Understanding Aspects of Identity in the CAS Standards

Within the CAS General Standards, functional areas must not discriminate on the basis of race; color; national origin; sex; disability; age; cultural identity; ethnicity; nationality; citizenship; language; family educational history (e.g. first generation to attend college); political affiliation; religious affiliation; sexual orientation; gender identity and expression; marital, family, social, economic, place of residence or veteran status; or any other basis included in codes, laws and institutional policies.

In addition to what is listed in the General Standards, we encourage functional areas to consider other aspects of individuals’ identity and how those identities are affected by the organization.  While there may never be a fully comprehensive list of identities, we encourage functional areas to engage in a discussion on what is taking place with their communities and their respective needs.

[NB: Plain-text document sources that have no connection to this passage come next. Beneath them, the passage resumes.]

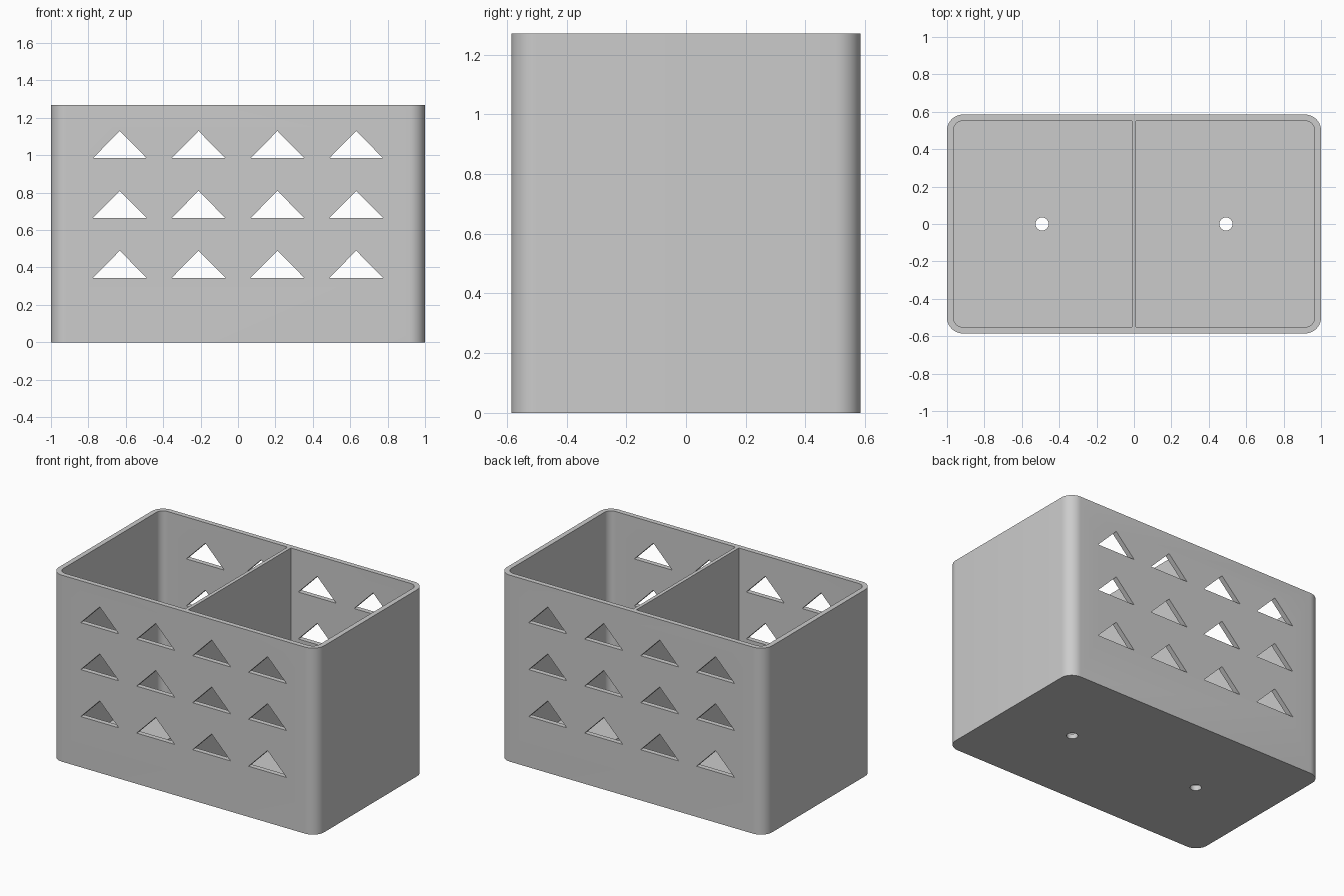
import bpy, bmesh, math
from mathutils import Vector

if "Cube" in bpy.data.objects:
    bpy.data.objects.remove(bpy.data.objects["Cube"], do_unlink=True)

WIDTH, DEPTH, HEIGHT = 1.0, 0.585, 1.27      # half width, half depth, full height
WALL, FLOOR, DIVIDER = 0.034, 0.034, 0.012   # divider is a half thickness


def rounded_rect(x0, x1, y0, y1, radius_left, radius_right, steps=10):
    """Outline of a rectangle with separate radii for its two ends."""
    corners = [(x1, y1, -1, -1, radius_right), (x0, y1, 1, -1, radius_left),
               (x0, y0, 1, 1, radius_left), (x1, y0, -1, 1, radius_right)]
    points = []
    for i, (x, y, sx, sy, r) in enumerate(corners):
        if r == 0:
            points.append((x, y))
            continue
        for k in range(steps + 1):
            a = math.pi / 2 * (i + k / steps)
            points.append((x + sx * r + r * math.cos(a), y + sy * r + r * math.sin(a)))
    return points


def prism(bm, points, sweep):
    """Closed prism from a 3D outline swept along a vector."""
    base = bm.faces.new([bm.verts.new(p) for p in points])
    top = bmesh.ops.extrude_face_region(bm, geom=[base], use_keep_orig=True)["geom"]
    moved = [v for v in top if isinstance(v, bmesh.types.BMVert)]
    bmesh.ops.translate(bm, verts=moved, vec=Vector(sweep))


def finish(bm, name):
    bmesh.ops.recalc_face_normals(bm, faces=bm.faces)
    mesh = bpy.data.meshes.new(name)
    bm.to_mesh(mesh)
    bm.free()
    obj = bpy.data.objects.new(name, mesh)
    bpy.context.collection.objects.link(obj)
    return obj


def cut(target, cutter):
    mod = target.modifiers.new("cut", 'BOOLEAN')
    mod.operation, mod.solver, mod.object = 'DIFFERENCE', 'EXACT', cutter
    bpy.context.view_layer.objects.active = target
    bpy.ops.object.modifier_apply(modifier=mod.name)
    bpy.data.objects.remove(cutter, do_unlink=True)


# Outer block
bm = bmesh.new()
outline = rounded_rect(-WIDTH, WIDTH, -DEPTH, DEPTH, 0.085, 0.085)
prism(bm, [(x, y, 0) for x, y in outline], (0, 0, HEIGHT))
holder = finish(bm, "divided_holder")

# Two compartments, square against the divider
bm = bmesh.new()
pocket = rounded_rect(DIVIDER, WIDTH - WALL, WALL - DEPTH, DEPTH - WALL, 0, 0.051)
for side in (-1, 1):
    prism(bm, [(side * x, y, FLOOR) for x, y in pocket], (0, 0, HEIGHT))
cut(holder, finish(bm, "compartment_cutter"))

# Triangular openings through front and back, and a drain hole per compartment
bm = bmesh.new()
for x in (-0.632, -0.211, 0.211, 0.632):
    for z in (0.345, 0.665, 0.985):
        triangle = [(x - 0.143, -1, z), (x + 0.143, -1, z), (x, -1, z + 0.145)]
        prism(bm, triangle, (0, 2, 0))
for x in (-0.492, 0.492):
    ring = [math.tau * k / 32 for k in range(32)]
    circle = [(x + 0.035 * math.cos(a), 0.035 * math.sin(a), -0.1) for a in ring]
    prism(bm, circle, (0, 0, 0.2))
cut(holder, finish(bm, "opening_cutter"))

# Plain grey finish
grey = bpy.data.materials.new("light_grey")
grey.use_nodes = True
colour = (0.6, 0.6, 0.6, 1)
grey.diffuse_color = colour
grey.node_tree.nodes["Principled BSDF"].inputs["Base Color"].default_value = colour
holder.data.materials.clear()
holder.data.materials.append(grey)

bpy.ops.object.select_all(action='DESELECT')
holder.select_set(True)
bpy.context.view_layer.objects.active = holder
bpy.ops.object.shade_smooth_by_angle(angle=math.radians(30))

Potential identity considerations (in addition to those listed in the general standard) may include:

  • caste
  • neurodivergence
  • genetic information
  • status as a survivor/victim or family member of a survivor/victim of violence
  • pregnancy or family status
  • family/caregiver responsibilities
  • criminal background
  • personal appearance
  • place of residence or business
  • source of income or credit information
  • reproductive health decisions

The spirit of the standard is to ensure that functional areas do not discriminate based on someone’s identity or hinder the ability of an individual to be their authentic self, in helping to foster an environment free from discrimination.